Predicting multiallelic genes using unphased and flanking single nucleotide polymorphisms.

Publication Type:

Journal Article


Genetic epidemiology, Volume 35, Issue 2, p.85-92 (2011)


2011, Alleles, Center-Authored Paper, Clinical Research Division, Cohort Studies, Genetic Techniques, Genetics, Population, Genomics Core Facility, Haplotypes, HLA Antigens, HLA-A Antigens, HLA-B Antigens, HLA-C Antigens, HLA-DQ Antigens, HLA-DR Antigens, Humans, Molecular Epidemiology, Polymorphism, Genetic, Polymorphism, Single Nucleotide, Public Health Sciences Division, Reproducibility of Results, Research Trials Office Core Facility - Biostatistics Service, Shared Resources

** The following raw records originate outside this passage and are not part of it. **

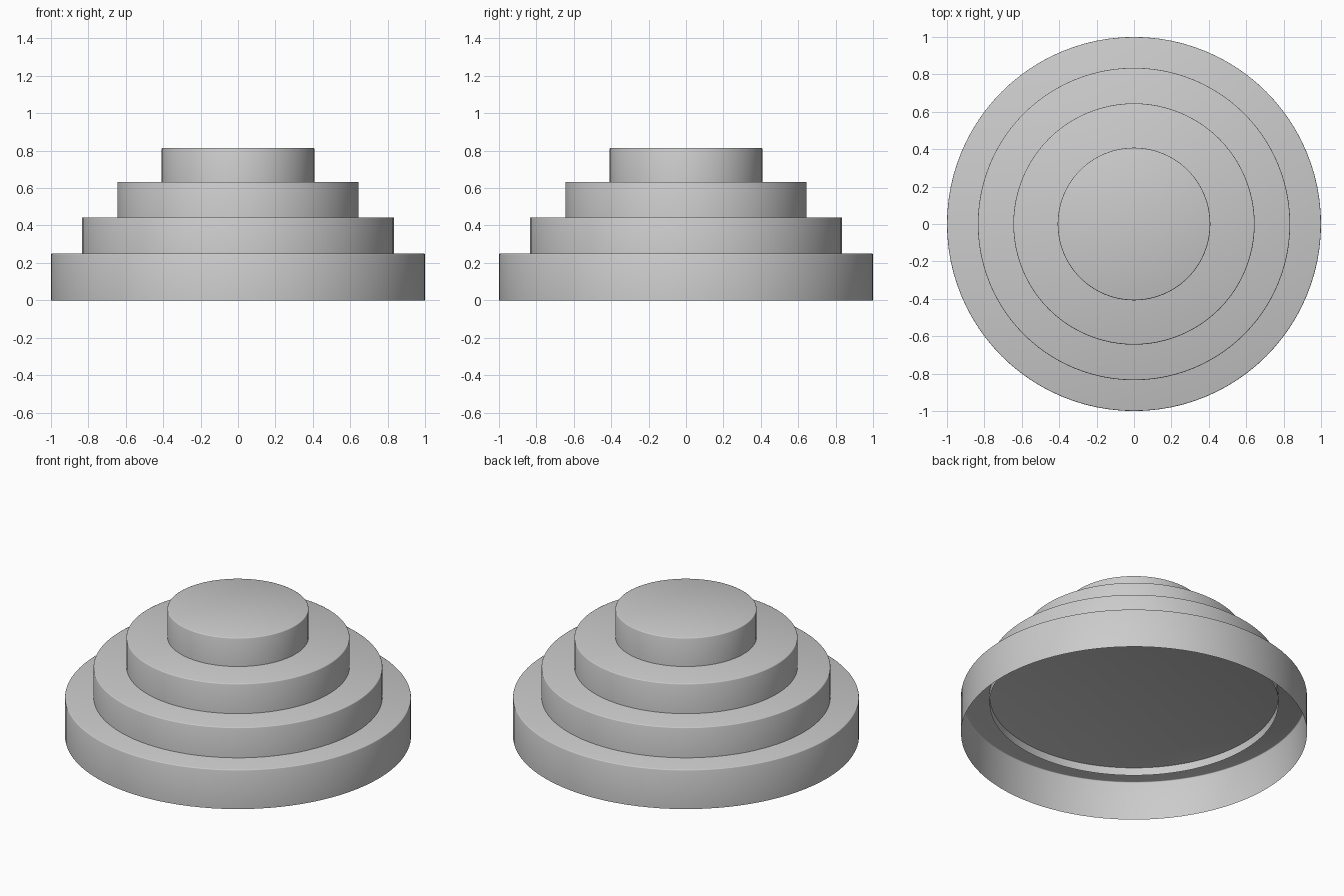
import bpy, bmesh, math

cube = bpy.data.objects.get("Cube")
if cube:
    bpy.data.objects.remove(cube, do_unlink=True)

grey = bpy.data.materials.new("plain_grey")
grey.use_nodes = True
colour = (0.6, 0.6, 0.6, 1)
grey.diffuse_color = colour
grey.node_tree.nodes["Principled BSDF"].inputs["Base Color"].default_value = colour


def open_tier(name, radius, bottom, top):
    """Round capped drum, open underneath, with a softened top rim."""
    bm = bmesh.new()
    bmesh.ops.create_cone(bm, cap_ends=True, segments=96, radius1=radius,
                          radius2=radius, depth=top - bottom)
    bmesh.ops.translate(bm, verts=bm.verts, vec=(0, 0, (top + bottom) / 2))
    base = [f for f in bm.faces if f.normal.z < -0.5]
    bmesh.ops.delete(bm, geom=base, context="FACES_ONLY")
    rim = [e for e in bm.edges if all(v.co.z > top - 0.001 for v in e.verts)]
    bmesh.ops.bevel(bm, geom=rim, offset=0.005, segments=2, profile=0.5,
                    affect="EDGES")
    mesh = bpy.data.meshes.new(name)
    bm.to_mesh(mesh)
    bm.free()
    mesh.materials.append(grey)
    obj = bpy.data.objects.new(name, mesh)
    bpy.context.collection.objects.link(obj)
    bpy.ops.object.select_all(action="DESELECT")
    obj.select_set(True)
    bpy.context.view_layer.objects.active = obj
    bpy.ops.object.shade_smooth_by_angle(angle=math.radians(50))


# Four stacked tiers, each sunk a little into the one below
open_tier("base_tier", 1.0, 0.0, 0.25)
open_tier("second_tier", 0.835, 0.2, 0.443)
open_tier("third_tier", 0.645, 0.39, 0.633)
open_tier("top_tier", 0.408, 0.58, 0.815)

Recent advances in genotyping technologies have enabled genomewide association studies (GWAS) of many complex traits including autoimmune disease, infectious disease, cancer and heart disease. To facilitate interpretations and establish biological basis, it could be advantageous to identify alleles of functional genes, beyond just single nucleotide polymorphisms (SNPs) within or nearby genes. Leslie et al. ([2008] Am J Hum Genet 82:48–56) have proposed an Identity-by-Decent method (IBD-based) for predicting human leukocyte antigen (HLA) alleles (multiallelic and highly polymorphic) with SNP data, and predictions have achieved a satisfactory accuracy on the order of 97%. Building upon their success, we introduce a complementary method for predicting highly polymorphic alleles using unphased SNP data as the training data set. Due to its generality and flexibility, the new method is readily applicable to large population studies. Applying it to HLA genes in a cohort of 630 healthy individuals as a training set, we constructed predictive models for HLA-A, B, C, DRB1 and DQB1. Then, we performed a validation study with another cohort of 630 healthy individuals, and the predictive models achieved predictive accuracies for HLA alleles defined at intermediate or high resolution ranging as high as (100%, 97%) for HLA-A, (98%, 96%) for B, (98%, 98%) for C, (97%, 96%) for DRB1 and (98%, 95%) for DQB1, respectively. These preliminary results suggest the feasibility of predicting other polymorphic genetic alleles, since HLA loci are almost certainly among most polymorphic genes.